First paragraph:
Coalition governments form between parties that share complementary interests and allocate portfolios accordingly. As long as an absolute complementarity exists, no problematic bargaining between partners should take place once in office. However, this is seldom the case: '[ . . . ] while the parties that make up a coalition may have more or less compatible policy preferences, it is hardly ever the case that all of their policy preferences can be realized simultaneously' (Mu¨ ller and Strøm, 2008: 166).

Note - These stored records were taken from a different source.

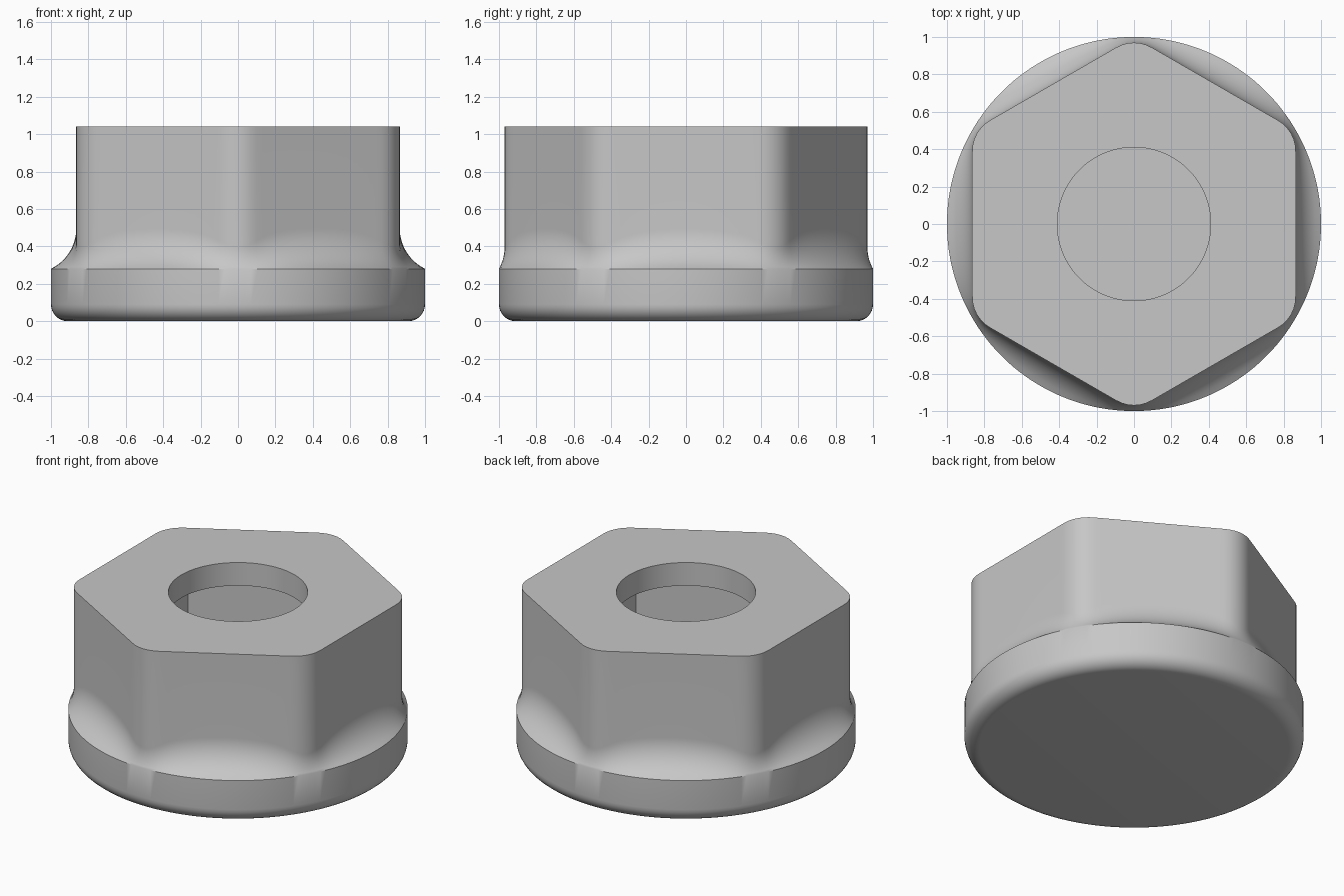
import bpy, bmesh
from math import pi, sin, cos, sqrt, radians

SEG = 180                 # samples around the axis, a multiple of 12
APOTHEM = 0.865           # hexagon centre to flat
CORNER = 0.187            # hexagon corner rounding
TOP = 1.04
FLANGE_TOP = 0.28
FLANGE_ROUND = 0.09
FILLET = 0.24             # concave blend between hexagon and flange


def from_flat(a):
    """Angle from the nearest flat's normal, 0 to 30 degrees."""
    a = a % (pi / 3)
    return min(a, pi / 3 - a)


def hexagon(a, apothem):
    return apothem / cos(from_flat(a))


def round_hexagon(a):
    p = from_flat(a)
    c = (APOTHEM - CORNER) / cos(pi / 6)
    if APOTHEM * sin(p) / cos(p) < c * sin(pi / 6):
        return hexagon(a, APOTHEM)
    q = pi / 6 - p
    return c * cos(q) + sqrt(CORNER ** 2 - (c * sin(q)) ** 2)


def fillet_point(a, t):
    """Radius and height on the blend; t runs from flange rim (0) to hexagon (1)."""
    r = round_hexagon(a)
    start = (FILLET - (1 - r)) / FILLET
    sweep = sqrt(1 - start ** 2)
    h = FILLET * sweep
    u = sweep * (1 - t)
    return r + FILLET * (1 - sqrt(1 - u * u)), FLANGE_TOP + h - FILLET * u


# Material
steel = bpy.data.materials.new("steel grey")
steel.use_nodes = True
grey = (0.57, 0.57, 0.57, 1)
steel.diffuse_color = grey
steel.node_tree.nodes["Principled BSDF"].inputs["Base Color"].default_value = grey

default = bpy.data.objects.get("Cube")
if default:
    bpy.data.objects.remove(default, do_unlink=True)

# Each section gives (radius, height) as a function of angle
sections = []
# rounded lower rim of the flange
for i in range(9):
    b = radians(90 * i / 8)
    sections.append(lambda a, b=b: (1 - FLANGE_ROUND * (1 - sin(b)),
                                    FLANGE_ROUND * (1 - cos(b))))
# scalloped blend up to the hexagon
for i in range(13):
    sections.append(lambda a, t=i / 12: fillet_point(a, t))
# hexagon wall, bore, and wider hexagonal pocket below the bore
sections += [
    lambda a: (round_hexagon(a), TOP),
    lambda a: (0.41, TOP),
    lambda a: (0.41, TOP - 0.15),
    lambda a: (hexagon(a, 0.605), TOP - 0.15),
    lambda a: (hexagon(a, 0.605), 0.25),
]

# Loft the sections into one closed shell
bm = bmesh.new()
rings = []
for section in sections:
    ring = []
    for k in range(SEG):
        a = 2 * pi * k / SEG
        r, z = section(a)
        ring.append(bm.verts.new((r * cos(a), r * sin(a), z)))
    rings.append(ring)
for low, high in zip(rings, rings[1:]):
    for k in range(SEG):
        n = (k + 1) % SEG
        bm.faces.new((low[k], low[n], high[n], high[k]))
bm.faces.new(rings[0][::-1])      # underside
bm.faces.new(rings[-1])           # pocket floor
bmesh.ops.recalc_face_normals(bm, faces=bm.faces)

mesh = bpy.data.meshes.new("flange_nut")
bm.to_mesh(mesh)
bm.free()
mesh.materials.append(steel)
nut = bpy.data.objects.new("flange_nut", mesh)
bpy.context.collection.objects.link(nut)

bpy.ops.object.select_all(action='DESELECT')
nut.select_set(True)
bpy.context.view_layer.objects.active = nut
bpy.ops.object.shade_smooth_by_angle(angle=radians(32))
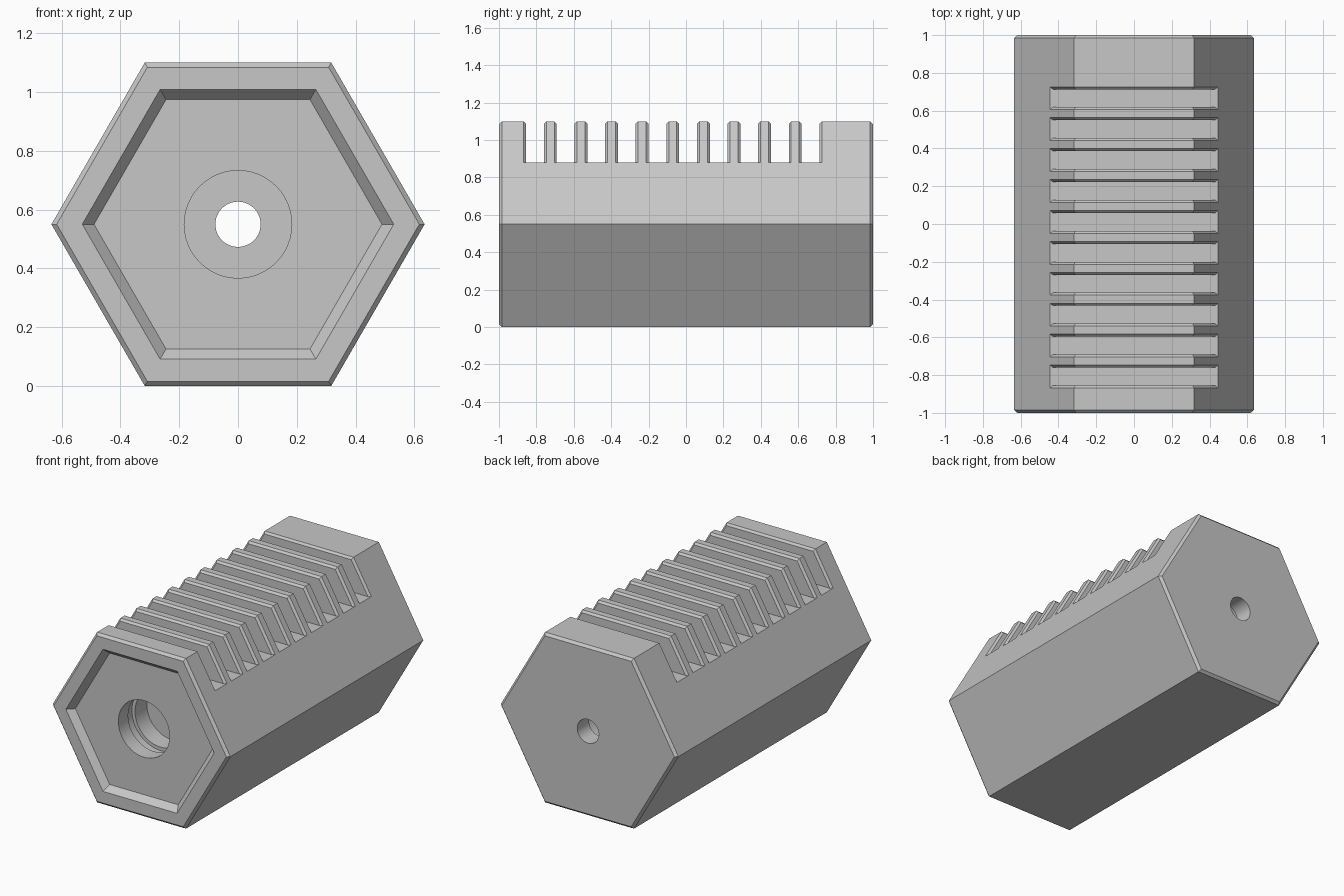
import bpy, bmesh, math

cube = bpy.data.objects.get("Cube")
if cube:
    bpy.data.objects.remove(cube, do_unlink=True)

R = 0.635          # hexagon corner radius
MID = 0.55         # height of the long axis
FLOOR = 0.88       # floor of the grip slots
SLOPE = math.sqrt(3)
BEVEL = 0.013

grey = bpy.data.materials.new("matte_grey")
grey.use_nodes = True
grey.diffuse_color = (0.57, 0.57, 0.57, 1)
grey.node_tree.nodes["Principled BSDF"].inputs["Base Color"].default_value = (0.57, 0.57, 0.57, 1)


def loft(name, sections):
    """Skin a list of (y, [(x, z), ...]) outlines and cap both ends."""
    bm = bmesh.new()
    rings = [[bm.verts.new((x, y, z)) for x, z in outline] for y, outline in sections]
    for a, b in zip(rings, rings[1:]):
        for i in range(len(a)):
            j = (i + 1) % len(a)
            bm.faces.new((a[i], a[j], b[j], b[i]))
    bm.faces.new(rings[0])
    bm.faces.new(rings[-1])
    bmesh.ops.remove_doubles(bm, verts=bm.verts, dist=0.0001)
    bmesh.ops.recalc_face_normals(bm, faces=bm.faces)
    mesh = bpy.data.meshes.new(name)
    bm.to_mesh(mesh)
    bm.free()
    mesh.materials.append(grey)
    obj = bpy.data.objects.new(name, mesh)
    bpy.context.collection.objects.link(obj)
    return obj


def hexagon(low, up=None, cut=False):
    """Hexagon outline whose part above the slot floor can be inset or cut off."""
    up = up or low
    shoulder = (low - (FLOOR - MID) / SLOPE, FLOOR)
    step = (up - (FLOOR - MID) / SLOPE, FLOOR)
    top = (up / 2, FLOOR if cut else MID + up * SLOPE / 2)
    half = [(low / 2, MID - low * SLOPE / 2), (low, MID), shoulder, step, top]
    return half + [(-x, z) for x, z in reversed(half)]


def circle(r, n=48):
    return [(r * math.cos(math.tau * i / n), MID + r * math.sin(math.tau * i / n))
            for i in range(n)]


# Hexagonal body: recessed front, bevelled ends, ten bevelled slots
inset = R - BEVEL * 1.15
sections = [(-0.96, hexagon(0.49)), (-1, hexagon(0.53)),
            (-1, hexagon(R - 0.018)), (-0.984, hexagon(R))]
for i in range(10):
    start = -0.855 + i * 0.1637
    end = start + 0.095
    sections += [(start - BEVEL, hexagon(R)), (start, hexagon(R, inset)),
                 (start, hexagon(R, inset, True)), (end, hexagon(R, inset, True)),
                 (end, hexagon(R, inset)), (end + BEVEL, hexagon(R))]
sections += [(0.984, hexagon(R)), (1, hexagon(R - 0.018))]
body = loft("hex_body", sections)

# Stepped bore: grooved socket, inner chamber, narrow exit hole
profile = [(-1.1, 0.183), (-0.86, 0.183), (-0.86, 0.205), (-0.79, 0.205),
           (-0.79, 0.183), (-0.67, 0.183), (-0.67, 0.077), (-0.5, 0.077),
           (-0.5, 0.16), (0.88, 0.16), (0.88, 0.077), (1.1, 0.077)]
bore = loft("bore_cutter", [(y, circle(r)) for y, r in profile])
bore.hide_render = True

# Cut the bore and discard the cutter
bpy.context.view_layer.objects.active = body
body.select_set(True)
drill = body.modifiers.new("drill", 'BOOLEAN')
drill.operation = 'DIFFERENCE'
drill.solver = 'EXACT'
drill.object = bore
bpy.ops.object.modifier_apply(modifier=drill.name)
bpy.data.objects.remove(bore, do_unlink=True)
bpy.ops.object.shade_smooth_by_angle(angle=math.radians(20))
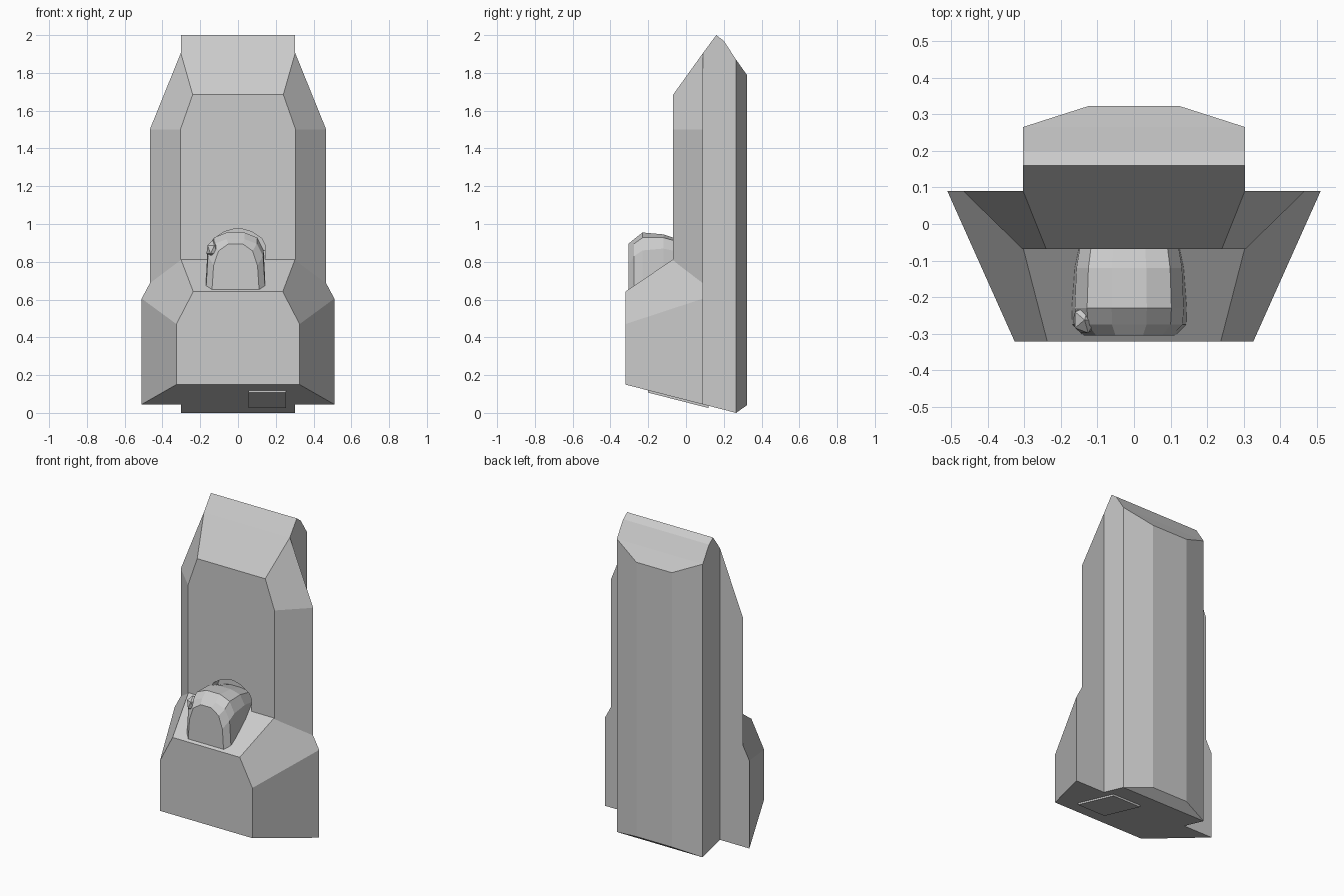
import bpy, bmesh
from mathutils import Matrix

if "Cube" in bpy.data.objects:
    bpy.data.objects.remove(bpy.data.objects["Cube"])


def loft(name, sections, cx=0.0):
    """Skin mirrored half outlines [(x, z), ...] (bottom to top) placed along y."""
    bm = bmesh.new()
    rings = []
    for y, half in sections:
        pts = list(half) + [(-x, z) for x, z in reversed(half)]
        rings.append([bm.verts.new((cx + x, y, z)) for x, z in pts])
    for a, b in zip(rings, rings[1:]):
        n = len(a)
        for i in range(n):
            j = (i + 1) % n
            bm.faces.new((a[i], a[j], b[j], b[i]))
    bm.faces.new(rings[0])
    bm.faces.new(rings[-1])
    bmesh.ops.recalc_face_normals(bm, faces=bm.faces)
    mesh = bpy.data.meshes.new(name)
    bm.to_mesh(mesh)
    bm.free()
    ob = bpy.data.objects.new(name, mesh)
    bpy.context.collection.objects.link(ob)
    return ob


def base_z(y):
    """Height of the slanted underside at depth y."""
    return 0.15 - 0.256 * (y + 0.32)


# Rear slab with chamfered back and slanted top
loft("rear_slab", [
    (0.09, [(0.303, base_z(0.09)), (0.303, 1.905)]),
    (0.16, [(0.303, base_z(0.16)), (0.303, 2.0)]),
    (0.20, [(0.303, base_z(0.20)), (0.303, 1.97)]),
    (0.265, [(0.303, 0.0), (0.303, 1.87)]),
    (0.322, [(0.125, 0.04), (0.125, 1.79)]),
])

# Upper front body, flaring towards the back
tower = loft("upper_body", [
    (-0.068, [(0.305, 0.45), (0.305, 1.5), (0.24, 1.685)]),
    (0.09, [(0.467, 0.45), (0.467, 1.5), (0.303, 1.905)]),
])

# Lower front body with sloped ledge
loft("lower_body", [
    (-0.321, [(0.326, 0.15), (0.326, 0.47), (0.237, 0.642)]),
    (0.09, [(0.51, base_z(0.09)), (0.51, 0.605), (0.343, 0.92)]),
])

# Arched recess behind the knob
arch = [(0.142, 0.7), (0.142, 0.89), (0.125, 0.925), (0.07, 0.96), (0.015, 0.975)]
cutter = loft("recess_cutter", [(-0.2, arch), (0.0, arch)])
cutter.hide_render = True
cutter.hide_viewport = True
cut = tower.modifiers.new("recess", "BOOLEAN")
cut.operation = "DIFFERENCE"
cut.solver = "EXACT"
cut.object = cutter


# Faceted knob resting on the ledge
def knob(w, shoulder, top):
    return [(w, 0.645), (w * 0.93, shoulder), (w * 0.72, (shoulder + top) / 2 + 0.02),
            (w * 0.3, top)]


loft("knob", [
    (-0.305, knob(0.125, 0.78, 0.895)),
    (-0.275, knob(0.157, 0.83, 0.92)),
    (-0.23, knob(0.16, 0.86, 0.955)),
    (-0.12, knob(0.155, 0.87, 0.945)),
    (0.02, knob(0.13, 0.84, 0.90)),
], cx=-0.013)

# Small lump on the knob's left front corner
bm = bmesh.new()
bmesh.ops.create_icosphere(bm, subdivisions=1, radius=1.0,
                           matrix=Matrix.Translation((-0.135, -0.262, 0.865))
                           @ Matrix.Diagonal((0.036, 0.042, 0.05, 1)))
mesh = bpy.data.meshes.new("knob_lump")
bm.to_mesh(mesh)
bm.free()
bpy.context.collection.objects.link(bpy.data.objects.new("knob_lump", mesh))

# Thin hatch on the underside
loft("underside_hatch", [
    (y, [(0.1, base_z(y) - 0.012), (0.1, base_z(y) + 0.01)]) for y in (-0.2, 0.12)
], cx=0.155)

Figures and Tables:
Figure 1. Portfolio lattices and preference types (overlapped (left) vs tangential (right)).
Figure 2. Necessity of coalition control mechanisms (diagram).
Figure 3. Necessity of coalition control mechanisms (matrix).
Table 1. Descriptive statistics (main independent variables).
Table 2. Logistic regression estimates (establishment of cross-partisan junior ministers).
Table 3. Linear regression estimates (share of cross-partisan junior ministers).
Table 4. Logistic regression estimates (existence of a comprehensive policy agreement).
Figure 4. Interactive effect on the likelihood of establishing cross-partisan junior ministers.

Last Paragraph:
(first paragraph of conclusion) This article has dealt with the understudied topic of the conditions under which coalition governments devise control mechanisms to ensure a centralized governance instead of a compartmentalized one. It is said that the former allows the adoption of compromise policies that make partners better-off, while the latter tends to produce suboptimal policies that simply reflect a collection of parties' ideal positions in their respective jurisdictions. The problem is that compromise policies are not always easy to obtain given the strong agenda powers that each party has in its portfolios. Control mechanisms, it has been contended, facilitate the achievement of such optimal policies and thus coalitions will in general be interested in working them out.

Last updated April 2014